DS: 1. DS tough questions; 2. DS tough questions part 2; 3. DS tough questions part 3; 4. DS Standard deviation; 5. Inequalities; 6. 700+ GMAT Data Sufficiency Questions With Explanations; 7 Tough and tricky exponents and roots questions; 8 The Discreet Charm of the DS; 9 Devil's Dozen!!!; 10 Number Properties set., 11 New DS set.


What are GMAT Club Tests?
Extra-hard Quant Tests with Brilliant Analytics

VP
VP
avatar
P
Joined: 26 Mar 2013
Posts: 1442
Reviews Badge CAT Tests
Re: Is xy > x/y? [#permalink]

Show Tags

New post 18 Mar 2017, 19:39
Is xy > x/y?

(1) xy > 0

x=-1 & y=-2.........2>1/2...........Answer is yes

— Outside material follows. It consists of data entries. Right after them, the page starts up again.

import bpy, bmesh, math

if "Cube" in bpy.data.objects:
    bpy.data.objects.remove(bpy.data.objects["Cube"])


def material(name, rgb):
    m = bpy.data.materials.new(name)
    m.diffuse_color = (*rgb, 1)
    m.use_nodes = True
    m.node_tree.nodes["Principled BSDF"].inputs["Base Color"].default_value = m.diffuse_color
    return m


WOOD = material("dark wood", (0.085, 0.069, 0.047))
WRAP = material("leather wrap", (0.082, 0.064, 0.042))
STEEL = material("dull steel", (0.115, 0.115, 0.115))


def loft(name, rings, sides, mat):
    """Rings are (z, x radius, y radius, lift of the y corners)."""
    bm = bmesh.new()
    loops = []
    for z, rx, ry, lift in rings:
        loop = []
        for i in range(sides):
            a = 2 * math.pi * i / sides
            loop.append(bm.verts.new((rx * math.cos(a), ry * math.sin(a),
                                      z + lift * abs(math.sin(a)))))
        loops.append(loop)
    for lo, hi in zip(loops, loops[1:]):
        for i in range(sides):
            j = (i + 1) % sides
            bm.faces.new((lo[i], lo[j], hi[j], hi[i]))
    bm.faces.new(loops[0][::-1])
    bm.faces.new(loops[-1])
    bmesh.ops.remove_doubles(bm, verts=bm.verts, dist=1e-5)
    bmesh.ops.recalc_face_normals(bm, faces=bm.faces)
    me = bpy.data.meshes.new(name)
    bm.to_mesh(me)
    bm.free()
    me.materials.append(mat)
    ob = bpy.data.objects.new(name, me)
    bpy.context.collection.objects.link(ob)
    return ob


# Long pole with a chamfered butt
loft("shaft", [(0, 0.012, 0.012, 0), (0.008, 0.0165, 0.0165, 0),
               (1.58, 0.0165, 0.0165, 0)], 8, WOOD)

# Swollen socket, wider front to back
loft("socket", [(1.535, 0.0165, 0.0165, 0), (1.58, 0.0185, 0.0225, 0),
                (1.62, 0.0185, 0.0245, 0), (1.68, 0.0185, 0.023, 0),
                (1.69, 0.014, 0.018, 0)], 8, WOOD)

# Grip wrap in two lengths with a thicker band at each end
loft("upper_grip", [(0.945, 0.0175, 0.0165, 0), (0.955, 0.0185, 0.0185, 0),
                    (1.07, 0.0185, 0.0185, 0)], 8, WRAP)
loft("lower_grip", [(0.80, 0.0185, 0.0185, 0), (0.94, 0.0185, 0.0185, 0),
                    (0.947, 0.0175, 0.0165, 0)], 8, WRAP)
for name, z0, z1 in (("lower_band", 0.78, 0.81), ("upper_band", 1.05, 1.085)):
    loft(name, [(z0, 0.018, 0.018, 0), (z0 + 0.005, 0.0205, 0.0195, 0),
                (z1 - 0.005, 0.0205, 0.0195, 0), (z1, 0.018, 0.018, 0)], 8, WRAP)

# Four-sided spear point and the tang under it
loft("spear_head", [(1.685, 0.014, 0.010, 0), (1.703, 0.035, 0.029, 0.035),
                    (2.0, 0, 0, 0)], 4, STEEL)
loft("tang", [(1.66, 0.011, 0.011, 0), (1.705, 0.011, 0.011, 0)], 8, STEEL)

x=-2 & y=-1.........2>2..............Answer is No

Note: I used negative numbers by spotting statement 2. Both statements do not contradict each other.

Insufficient

(2) y < 0

No info about x..........clearly Insufficient

Combining 1 & 2:

No Need for further evidence as example above illustrates the situation in the two statements.


Answer: E
Re: Is xy > x/y?   [#permalink] 18 Mar 2017, 19:39
Display posts from previous: Sort by

Is xy > x/y?

  new topic post reply Question banks Downloads My Bookmarks Reviews Important topics  


GMAT Club MBA Forum Home| About| Terms and Conditions| GMAT Club Rules| Contact| Sitemap

Powered by phpBB © phpBB Group | Emoji artwork provided by EmojiOne

Kindly note that the GMAT® test is a registered trademark of the Graduate Management Admission Council®, and this site has neither been reviewed nor endorsed by GMAC®.